[Opening Data to process section]

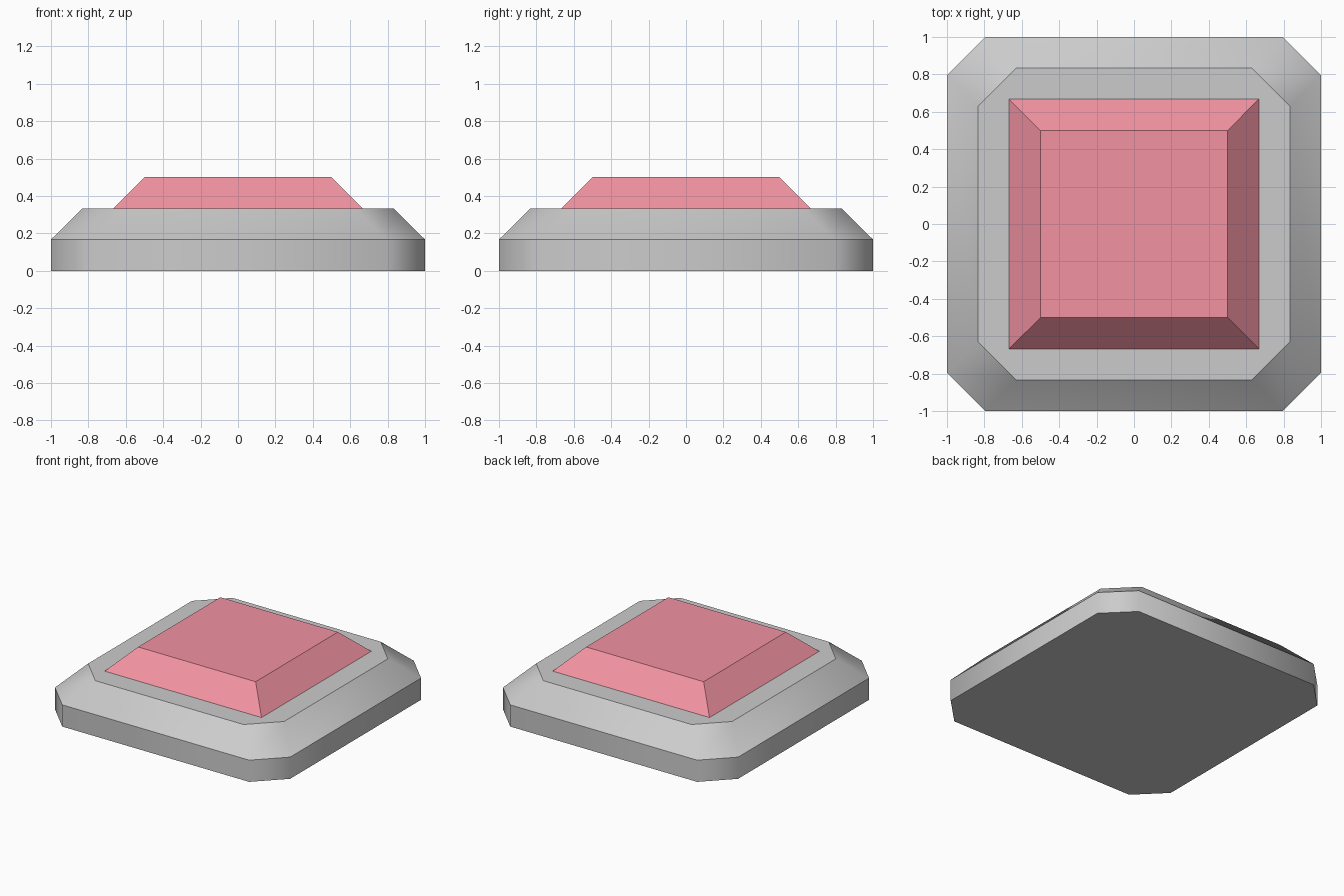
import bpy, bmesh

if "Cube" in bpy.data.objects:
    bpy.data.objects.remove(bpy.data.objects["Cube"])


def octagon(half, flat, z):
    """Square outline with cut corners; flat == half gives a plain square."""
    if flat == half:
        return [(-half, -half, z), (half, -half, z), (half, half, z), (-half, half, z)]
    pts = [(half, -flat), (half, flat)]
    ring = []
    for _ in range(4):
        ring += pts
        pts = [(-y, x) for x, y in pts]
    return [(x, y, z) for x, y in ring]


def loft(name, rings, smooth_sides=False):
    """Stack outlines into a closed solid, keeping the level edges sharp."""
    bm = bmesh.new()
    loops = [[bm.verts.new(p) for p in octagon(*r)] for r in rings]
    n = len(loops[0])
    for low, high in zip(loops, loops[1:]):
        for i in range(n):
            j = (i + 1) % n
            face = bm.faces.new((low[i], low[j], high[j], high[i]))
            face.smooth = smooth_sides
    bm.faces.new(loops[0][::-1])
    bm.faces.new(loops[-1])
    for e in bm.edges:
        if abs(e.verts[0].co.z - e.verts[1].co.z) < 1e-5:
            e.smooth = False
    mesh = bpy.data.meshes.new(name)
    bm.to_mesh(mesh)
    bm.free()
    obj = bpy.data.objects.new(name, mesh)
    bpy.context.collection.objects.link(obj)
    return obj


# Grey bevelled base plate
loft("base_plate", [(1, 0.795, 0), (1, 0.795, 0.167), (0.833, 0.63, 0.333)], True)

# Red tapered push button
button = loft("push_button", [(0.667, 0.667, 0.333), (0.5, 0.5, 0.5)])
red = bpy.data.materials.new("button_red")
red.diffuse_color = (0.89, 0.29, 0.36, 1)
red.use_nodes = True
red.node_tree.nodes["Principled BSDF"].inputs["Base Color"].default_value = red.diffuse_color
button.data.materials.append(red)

[Closing Data to process section]
[Opening Data to process section]

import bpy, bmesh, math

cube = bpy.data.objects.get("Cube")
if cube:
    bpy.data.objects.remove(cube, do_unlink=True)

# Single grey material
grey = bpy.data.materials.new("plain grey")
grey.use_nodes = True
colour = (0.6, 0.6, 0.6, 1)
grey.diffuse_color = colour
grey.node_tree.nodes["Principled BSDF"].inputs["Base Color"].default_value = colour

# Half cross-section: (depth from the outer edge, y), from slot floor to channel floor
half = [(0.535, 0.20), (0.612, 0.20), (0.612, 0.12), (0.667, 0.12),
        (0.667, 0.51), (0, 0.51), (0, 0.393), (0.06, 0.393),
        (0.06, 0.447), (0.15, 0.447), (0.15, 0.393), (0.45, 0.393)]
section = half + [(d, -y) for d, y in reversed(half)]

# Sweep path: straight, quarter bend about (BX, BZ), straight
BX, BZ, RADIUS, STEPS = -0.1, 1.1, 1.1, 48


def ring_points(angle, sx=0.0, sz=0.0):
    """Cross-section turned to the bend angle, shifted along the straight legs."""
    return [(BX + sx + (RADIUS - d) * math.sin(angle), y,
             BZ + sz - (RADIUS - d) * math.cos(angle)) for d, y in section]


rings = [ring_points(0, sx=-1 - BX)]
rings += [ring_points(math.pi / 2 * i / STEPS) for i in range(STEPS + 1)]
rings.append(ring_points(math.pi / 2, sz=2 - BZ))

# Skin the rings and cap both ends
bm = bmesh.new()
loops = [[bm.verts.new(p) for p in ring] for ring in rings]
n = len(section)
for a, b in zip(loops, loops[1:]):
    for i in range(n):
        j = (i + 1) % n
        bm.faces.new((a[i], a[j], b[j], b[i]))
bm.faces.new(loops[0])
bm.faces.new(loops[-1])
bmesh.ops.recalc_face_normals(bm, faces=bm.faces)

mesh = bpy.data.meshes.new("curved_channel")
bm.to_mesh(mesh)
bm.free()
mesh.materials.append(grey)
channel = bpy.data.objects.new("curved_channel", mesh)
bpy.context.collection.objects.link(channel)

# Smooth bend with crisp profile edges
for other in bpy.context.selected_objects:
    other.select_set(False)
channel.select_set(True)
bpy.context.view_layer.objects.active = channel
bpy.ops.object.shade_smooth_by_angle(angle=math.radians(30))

[Closing Data to process section]
[Opening Data to process section]

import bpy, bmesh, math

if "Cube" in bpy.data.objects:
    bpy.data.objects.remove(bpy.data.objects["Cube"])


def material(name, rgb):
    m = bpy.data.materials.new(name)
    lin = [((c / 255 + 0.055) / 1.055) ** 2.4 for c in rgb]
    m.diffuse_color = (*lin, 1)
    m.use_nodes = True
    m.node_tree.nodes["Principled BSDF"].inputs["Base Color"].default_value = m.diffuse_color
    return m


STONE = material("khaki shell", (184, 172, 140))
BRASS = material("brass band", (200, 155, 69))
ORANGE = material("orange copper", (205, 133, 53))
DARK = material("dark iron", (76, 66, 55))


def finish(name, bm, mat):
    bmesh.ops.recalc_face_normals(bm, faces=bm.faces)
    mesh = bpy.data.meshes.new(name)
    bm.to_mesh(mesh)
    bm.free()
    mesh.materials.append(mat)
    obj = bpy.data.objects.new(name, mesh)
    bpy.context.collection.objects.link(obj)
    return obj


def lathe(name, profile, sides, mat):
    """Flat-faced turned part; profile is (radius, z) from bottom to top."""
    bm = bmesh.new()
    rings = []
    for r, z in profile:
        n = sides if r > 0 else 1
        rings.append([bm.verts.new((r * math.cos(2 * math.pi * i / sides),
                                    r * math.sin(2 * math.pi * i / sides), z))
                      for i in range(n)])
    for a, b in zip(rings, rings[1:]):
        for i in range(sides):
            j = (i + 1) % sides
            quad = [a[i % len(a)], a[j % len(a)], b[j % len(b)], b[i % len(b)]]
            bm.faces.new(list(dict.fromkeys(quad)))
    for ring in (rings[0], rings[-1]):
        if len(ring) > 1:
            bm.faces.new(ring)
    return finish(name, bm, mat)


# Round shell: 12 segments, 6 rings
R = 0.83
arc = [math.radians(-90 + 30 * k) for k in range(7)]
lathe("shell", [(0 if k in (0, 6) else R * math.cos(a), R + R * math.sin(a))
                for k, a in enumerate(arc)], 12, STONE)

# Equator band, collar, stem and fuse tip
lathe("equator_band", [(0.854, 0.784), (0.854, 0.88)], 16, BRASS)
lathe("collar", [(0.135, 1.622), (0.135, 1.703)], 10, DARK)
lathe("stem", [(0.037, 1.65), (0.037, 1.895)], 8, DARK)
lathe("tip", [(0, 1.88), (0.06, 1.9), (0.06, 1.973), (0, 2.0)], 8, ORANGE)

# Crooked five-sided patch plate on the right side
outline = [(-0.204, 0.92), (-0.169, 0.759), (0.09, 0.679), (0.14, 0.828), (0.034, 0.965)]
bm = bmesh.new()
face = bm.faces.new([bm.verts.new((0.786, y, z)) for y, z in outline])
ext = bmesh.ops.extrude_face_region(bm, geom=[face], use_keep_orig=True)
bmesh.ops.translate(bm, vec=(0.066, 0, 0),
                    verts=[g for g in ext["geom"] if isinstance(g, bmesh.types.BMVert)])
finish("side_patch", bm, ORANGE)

[Closing Data to process section]

Locate all lines in the listing above with the word "context" and copy them.

## Task output
    bpy.context.collection.objects.link(obj)
bpy.context.collection.objects.link(channel)
for other in bpy.context.selected_objects:
bpy.context.view_layer.objects.active = channel
    bpy.context.collection.objects.link(obj)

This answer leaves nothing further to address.